The first person I thought of when I started reading this post was Ma and Pa from the Little House books! I also think of the mother bunny from the Country Bunny and The Little Gold Shoes all the time.

lynne said...

I LOVE that bunny mom!!!! Do you have a child trained to pull out your chair for you at meals? That is totally one of my fantasies!

Stephanie said...

What? The Little House books are boring? Why I never! That's all I'll say about that.

Julie said...

Oh we all love the Penderwicks in this house, and we are having a lot of fun now with the Nanny Piggins books: she is every child's fantasy (chocolate and cake for breakfast lunch and dinner) but I wouldn't go quite so far as to call her a parenting role model.

melissa said...

That was absolutely beautifully written. I like your new mantra of following "ma Ingolls." I must say, my own mother is a lot like her.

Jen said...

Marmee and Jo, Ma Ingalls and Anne are all my favorites too! The Penderwicks are awesome. I would also recommend some of the other L.M. Alcott books (particularly Eight Cousins and Rose in Bloom). I think that those "newfangled" ideas of Uncle Alec are so holistically oriented! I also love the mothers in Madeleine L'Engle's books --Mrs. Austin, Mrs. Murry, and Mrs. O'Keefe.

Liz R. said...

Because I am an illiterate (just kidding), I don't have any examples of parenting from books, but the great Jack Donaghy from 30 Rock said on an episode I was watching yesterday:

(originally he was encouraging tough-love parenting, but then came to the following conclusion... and yes, I re-watched the episode just so that I could put this in my comment...)

"A parent is the one person who can make their kid think they can do anything; says they're beautiful even when they are ugly. Thinks they're smart even when they go to Arizona State. Let the rest of the world tear your kid down, your job is to support them no matter what".

I don't believe in the "supporting them no matter what" part of the advice, or taking parenting advice from a dysfunctional t.v. character, but oddly enough... I thought the conclusion to be very compelling. I find this part of parenting very hard for some reason. (or I anticipate to in the future when my kids are older).
Where is the balance between realistic feedback (made with love), and confidence boosting that keeps them trying. I don't understand the parents who accompany their children to American Idol who are completely knocked off balance when their child is so terrible. Do they really not see how bad their children are, or are they just "being supportive no matter what"?

Could Jack Donaghy be right?? :)

Tricia said...

Love this post, Lynne! And yes, your friend Alexandra is indeed brilliant. Thanks for the great words of wisdom, both of you!

lynne said...

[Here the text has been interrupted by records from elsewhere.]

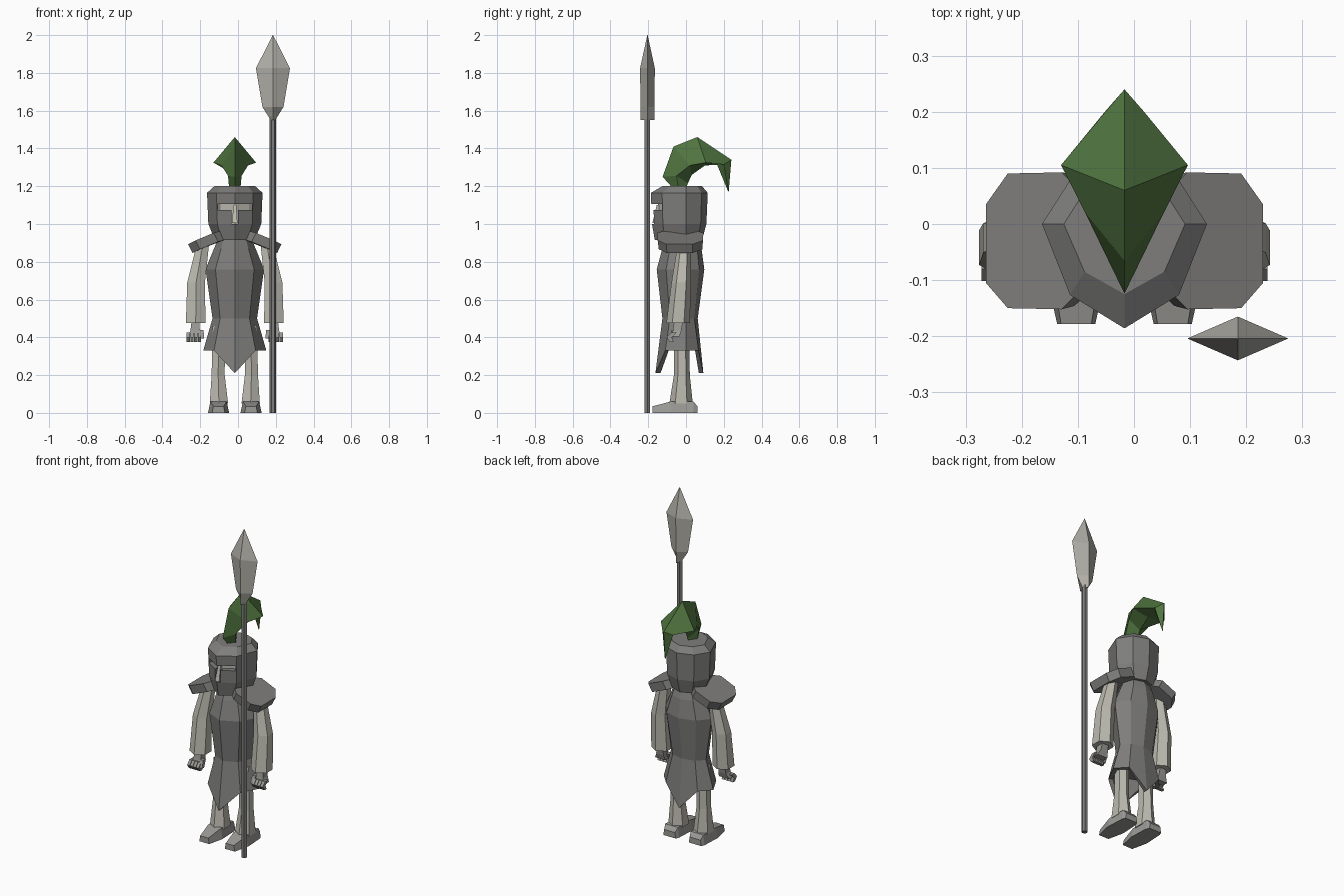
import bpy, bmesh, math

if "Cube" in bpy.data.objects:
    bpy.data.objects.remove(bpy.data.objects["Cube"])

CX = -0.017  # symmetry plane of the figure


def material(name, r, g, b):
    m = bpy.data.materials.new(name)
    m.diffuse_color = (r, g, b, 1)
    m.use_nodes = True
    m.node_tree.nodes["Principled BSDF"].inputs["Base Color"].default_value = m.diffuse_color
    return m


STEEL = material("grey armour", 0.21, 0.208, 0.203)
CLOTH = material("pale cloth", 0.50, 0.49, 0.43)
LEATHER = material("mid grey leather", 0.33, 0.325, 0.305)
BLADE = material("pale metal", 0.44, 0.43, 0.39)
GREEN = material("plume green", 0.08, 0.175, 0.05)


def loft(name, parts, mat, mirror=False, x=CX, y=0):
    """Each part is a list of rings with equal point counts; ends are capped."""
    bm = bmesh.new()
    for rings in parts:
        vs = [[bm.verts.new(p) for p in ring] for ring in rings]
        n = len(vs[0])
        for a, b in zip(vs, vs[1:]):
            for i in range(n):
                j = (i + 1) % n
                bm.faces.new((a[i], a[j], b[j], b[i]))
        bm.faces.new(vs[0][::-1])
        bm.faces.new(vs[-1])
    bmesh.ops.remove_doubles(bm, verts=bm.verts, dist=1e-5)
    bmesh.ops.recalc_face_normals(bm, faces=bm.faces)
    me = bpy.data.meshes.new(name)
    bm.to_mesh(me)
    bm.free()
    me.materials.append(mat)
    ob = bpy.data.objects.new(name, me)
    ob.location = (x, y, 0)
    bpy.context.collection.objects.link(ob)
    if mirror:
        ob.modifiers.new("mirror", 'MIRROR')
    return ob


def oval(z, w, front, back):
    """Eight-sided body section, corners on the axes."""
    base = [(0, -1), (.66, -.68), (1, 0), (.64, .72),
            (0, 1), (-.64, .72), (-1, 0), (-.66, -.68)]
    return [(u * w, v * (front if v < 0 else back), z) for u, v in base]


def ngon(n, cx, cy, z, rx, ry, turn=0.0):
    return [(cx + rx * math.cos(2 * math.pi * (i + turn) / n),
             cy + ry * math.sin(2 * math.pi * (i + turn) / n), z) for i in range(n)]


def rect(x0, x1, y0, y1, z, tilt=0):
    return [(x0, y0, z), (x1, y0, z), (x1, y1, z + tilt), (x0, y1, z + tilt)]


# Helmet with a T-shaped visor opening
helmet = loft("helmet", [[oval(.915, .105, .165, .085), oval(1.0, .14, .18, .108),
                          oval(1.165, .147, .186, .115), oval(1.2, .108, .125, .085)]], STEEL)
tee = [(-.09, 1.105), (.09, 1.105), (.09, 1.075), (.018, 1.075),
       (.018, 1.0), (-.018, 1.0), (-.018, 1.075), (-.09, 1.075)]
cutter = loft("visor_cutter", [[[(u, yy, z) for u, z in tee] for yy in (-.25, -.105)]], STEEL)
cutter.hide_render = True
cutter.hide_viewport = True
cut = helmet.modifiers.new("visor", 'BOOLEAN')
cut.object = cutter
cut.operation = 'DIFFERENCE'
cut.solver = 'EXACT'

# Face and nose behind the visor
loft("face", [[oval(.99, .125, .148, .08), oval(1.12, .125, .148, .08)]], CLOTH)
loft("nose", [[rect(-.014, .014, -.178, -.12, 1.005),
               rect(-.008, .008, -.155, -.12, 1.1)]], CLOTH)

# Long tunic with hollow hem, pointed at front and back
hem = oval(.33, .167, .162, .092)
inner = oval(.33, .14, .135, .068)
for ring in (hem, inner):
    for i in (0, 4):
        ring[i] = (0, ring[i][1], .21)
loft("tunic", [[oval(.93, .085, .10, .06), oval(.87, .11, .125, .082),
                oval(.76, .155, .155, .097), oval(.5, .118, .125, .062),
                hem, inner, oval(.38, .12, .115, .055)]], STEEL)

# Sloping shoulder plates
top = [(.07, -.11, .965), (.112, -.152, .953), (.208, -.15, .913), (.247, -.105, .893),
       (.247, .035, .893), (.208, .09, .913), (.112, .092, .953), (.07, .05, .965)]
under = [(x - .023, y * .96, z - .047) for x, y, z in top]
loft("shoulder_plates", [[under, top]], STEEL, True)

# Sleeved arms
loft("arms", [[ngon(6, .17, -.01, .885, .038, .035, .5),
               ngon(6, .205, -.025, .69, .054, .052, .5),
               ngon(6, .207, -.042, .475, .06, .062, .5)]], CLOTH, True)

# Hands: wrist, palm, curled fingers and thumb
hand = [[rect(.188, .228, -.062, -.015, .49), rect(.185, .235, -.07, -.025, .435),
         rect(.18, .25, -.078, -.035, .405)]]
for i in range(4):
    a = .178 + i * .02
    b = a + .017
    hand.append([rect(a, b, -.08, -.05, .425), rect(a, b, -.102, -.075, .40),
                 rect(a, b, -.085, -.065, .375)])
hand.append([rect(.165, .19, -.075, -.05, .44), rect(.163, .18, -.09, -.07, .395)])
loft("hands", hand, LEATHER, True)

# Flared trouser legs
loft("legs", [[ngon(6, .085, -.022, .46, .038, .04, .5),
               ngon(6, .088, -.022, .2, .04, .042, .5),
               ngon(6, .084, -.026, .05, .056, .062, .5)]], CLOTH, True)

# Boots with low toes: sections run from heel to toe
def boot_section(y, w, tw, h):
    c = .086
    return [(c - w, y, 0), (c + w, y, 0), (c + tw, y, h), (c - tw, y, h)]


loft("boots", [[boot_section(.06, .042, .036, .035), boot_section(.04, .05, .043, .06),
                boot_section(-.08, .056, .043, .06), boot_section(-.178, .034, .027, .035)]],
     LEATHER, True)

# Curved plume: (outer y,z), (half width, y, z), (inner y,z)
plume = [((-.07, 1.19), (.03, -.04, 1.19), (.0, 1.19)),
         ((-.124, 1.25), (.036, -.05, 1.255), (.01, 1.215)),
         ((-.066, 1.41), (.07, .02, 1.31), (.03, 1.26)),
         ((.06, 1.46), (.113, .105, 1.325), (.10, 1.31)),
         ((.24, 1.34), (.035, .2, 1.315), (.16, 1.325)),
         ((.226, 1.17), (.002, .225, 1.17), (.224, 1.17))]
loft("plume", [[[(0, *o), (s[0], s[1], s[2]), (0, *i), (-s[0], s[1], s[2])]
                for o, s, i in plume]], GREEN)

# Spear
SX, SY = .185, -.204
loft("spear_shaft", [[ngon(6, 0, 0, 0, .017, .017), ngon(6, 0, 0, 1.57, .017, .017)]],
     STEEL, x=SX, y=SY)
loft("spear_head", [[ngon(4, 0, 0, 1.55, .012, .036), ngon(4, 0, 0, 1.62, .056, .037),
                     ngon(4, 0, 0, 1.825, .09, .039), ngon(4, 0, 0, 2.0, .001, .001)]],
     BLADE, x=SX, y=SY)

Liz, I've been thinking a lot about your comment. I too love Jack Donaghy and think that quote is really great. It reminds me of one that I wrote down from the preface of Kelly Corrigan's memoir, The Middle Place. About her father, she says:

"He defined me first, as parents do. Those early characterizations can become the shimmering self-image we embrace or the limited, stifling perception we rail against for a lifetime. In my case, he sees me as I would like to be seen. In fact, I'm not even sure what's true about me, since I have always chosen to believe his version."

I think to inherently believe in your child and their potential, and to take the time to really notice and look for things they are good at - I think that is what a parent is in a unique position to do. Maybe those American Idol parents are just noticing the wrong things. :)

lynne said...

...I also totally agree with you Liz about the realistic feedback thing being tricky, btw - I need to think more about that.

Beth said...

I love this post so much. You got the list totally right, but I would also add in Marmee like a PP!

Also, how much do I love that you know Girl of the Limberlost! I wish more people had read GSP`s beautiful books!

Stephanie said...

We read the same books as children apparently :) And I LOVE the advice shared here. Go ma.

Sandra Davis said...

I really enjoyed reading what you had to say.You have lots of good ideas.This is really great stuff.Keep going.Thanks for sharing.
Cheap Viagra

jessbcuz said...

love penderwicks too.